For me, running isn’t always about competing in races, running your hardest or even obtaining PBs. It is certainly part of it, but I think what attracts me most to the sport is its accessibility. Anyone with a pair of running shoes, a bit of energy, and a sense of adventure can get out the door and get going! Then I hear some pretty inspirational stories that stem from the simple act of running. My nomination for a hometown hero is actually shared between two people I’ve recently met, Mike and Braden Anderson.
Mike and I met only about a month ago when I came across a posting on my condo’s Facebook page (how “Toronto” is it that our condo has one of these?!) from Mike asking if there were any runners living here who were up for a run. Always being the keener, I volunteered myself as a running buddy as Mike was in training for the Around the Bay 30K race. We got together that weekend and set off for our planned 29-30km long run. Between my ramblings about what I do for work and my awesome new racing flats I recently acquired, Mike told me all about his amazing son, Braden. Braden is a 17 year old teenager very much into his video games and TV watching, but what is different about him is that he is living with Autism.
According to the Autism Society of Canada, “Autism is a neurological disorder which causes developmental disability… [and] affects the way the brain functions, resulting in difficulties with communication and social interaction, and unusual patterns of behaviour, activities and interests”. Sailing through the 10th kilometer of our run, Mike told me how he began to take his son with him on some of his runs. Braden has trouble with his coordination and participating in certain sports, but he seemed to really enjoy running! He seemed to really focus on what he was doing and most importantly, he was getting the exercise a teenager needs and he was having a blast doing it! Soon enough, both father and son were entering races together, including the Toronto Zoo Run, the Scotiabank Toronto Waterfront 5K, and the recent Achilles 5K. It was in the latter race that Braden scored his best time yet, ranking 9th in his age group and running an amazing 27:31 for 5.4km!
By the end of Mike and I’s 30.3km run that day, I was very inspired by this story and continue to keep track of this father and son running machine through pictures and Facebook posts. It is why they both share my hometown hero nomination for the city of Toronto!
About the Author: Olivier Dyason is a full time working professional whose newfound love for running has turned into a new obsession. After obtaining a B.A. in Film Studies from Carleton University in Ottawa, Olivier began work at the National Film Board of Canada as a Team Leader and Events Coordinator.
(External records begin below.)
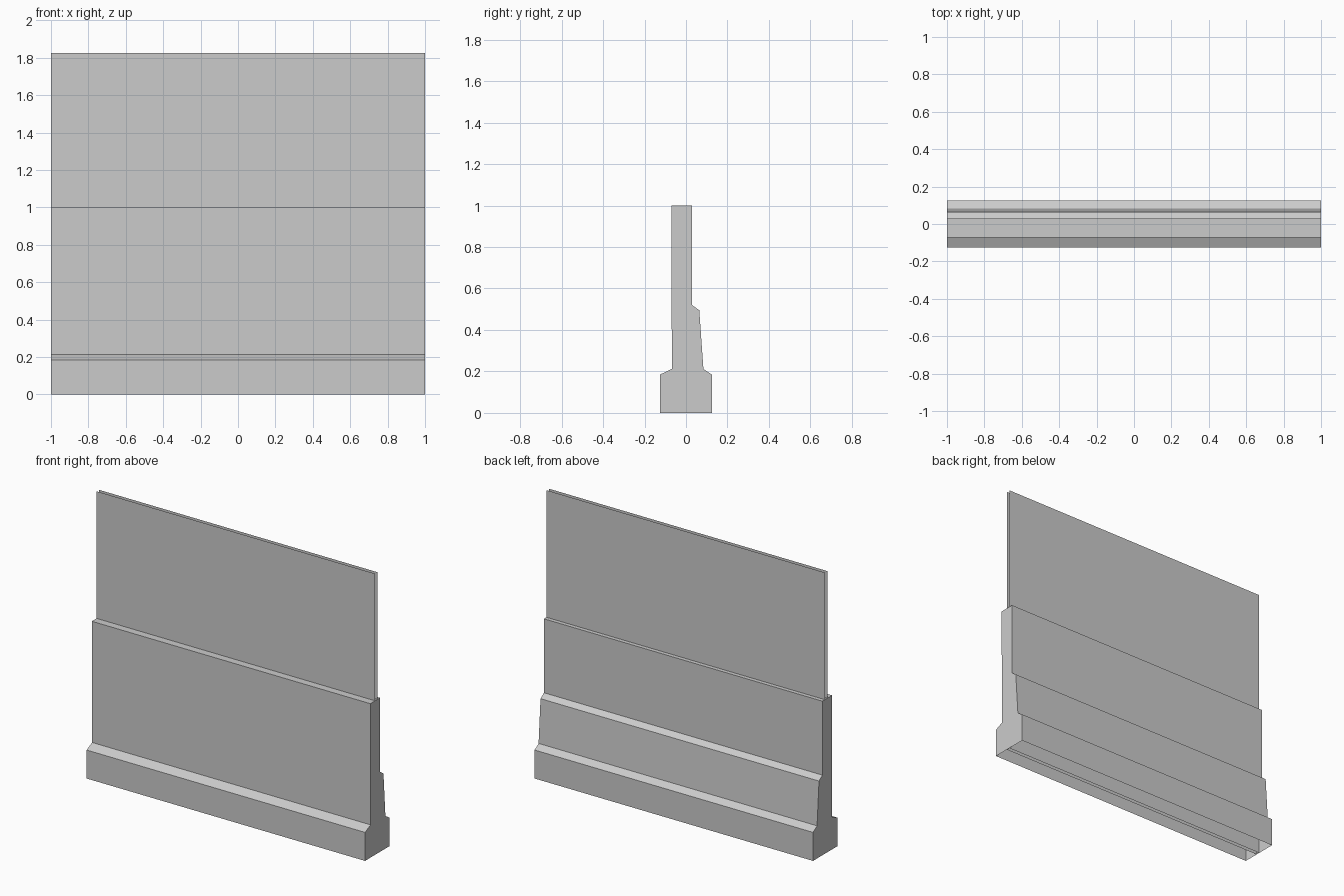
import bpy
import bmesh

if "Cube" in bpy.data.objects:
    bpy.data.objects.remove(bpy.data.objects["Cube"])

HALF = 1.0  # half length of the wall along x

grey = bpy.data.materials.new("concrete grey")
grey.diffuse_color = (0.6, 0.6, 0.6, 1)
grey.use_nodes = True
grey.node_tree.nodes["Principled BSDF"].inputs["Base Color"].default_value = grey.diffuse_color


def finish(name, bm):
    mesh = bpy.data.meshes.new(name)
    bm.to_mesh(mesh)
    bm.free()
    mesh.materials.append(grey)
    obj = bpy.data.objects.new(name, mesh)
    bpy.context.collection.objects.link(obj)


# Stepped barrier: (y, z) profile swept along x, hollow with an open underside
profile = [(-0.125, 0), (-0.125, 0.185), (-0.068, 0.212), (-0.071, 1.0),
           (0.029, 1.0), (0.029, 0.52), (0.064, 0.495), (0.084, 0.212),
           (0.125, 0.185), (0.125, 0)]
bm = bmesh.new()
left = [bm.verts.new((-HALF, y, z)) for y, z in profile]
right = [bm.verts.new((HALF, y, z)) for y, z in profile]
for i in range(len(profile) - 1):
    bm.faces.new((left[i], right[i], right[i + 1], left[i + 1]))
bm.faces.new(left)
bm.faces.new(right[::-1])
finish("barrier_base", bm)

# Tall panel: two parallel sheets rising from the ground through the barrier
for name, y, facing in (("front_panel_sheet", -0.022, 1), ("back_panel_sheet", 0.003, -1)):
    bm = bmesh.new()
    corners = [(-HALF, 0), (HALF, 0), (HALF, 1.825), (-HALF, 1.825)][::facing]
    bm.faces.new([bm.verts.new((x, y, z)) for x, z in corners])
    finish(name, bm)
Although a middle-of-the-packer now, Olivier hopes to steadily improve his running through constant training and advice from places such as Runners Feed.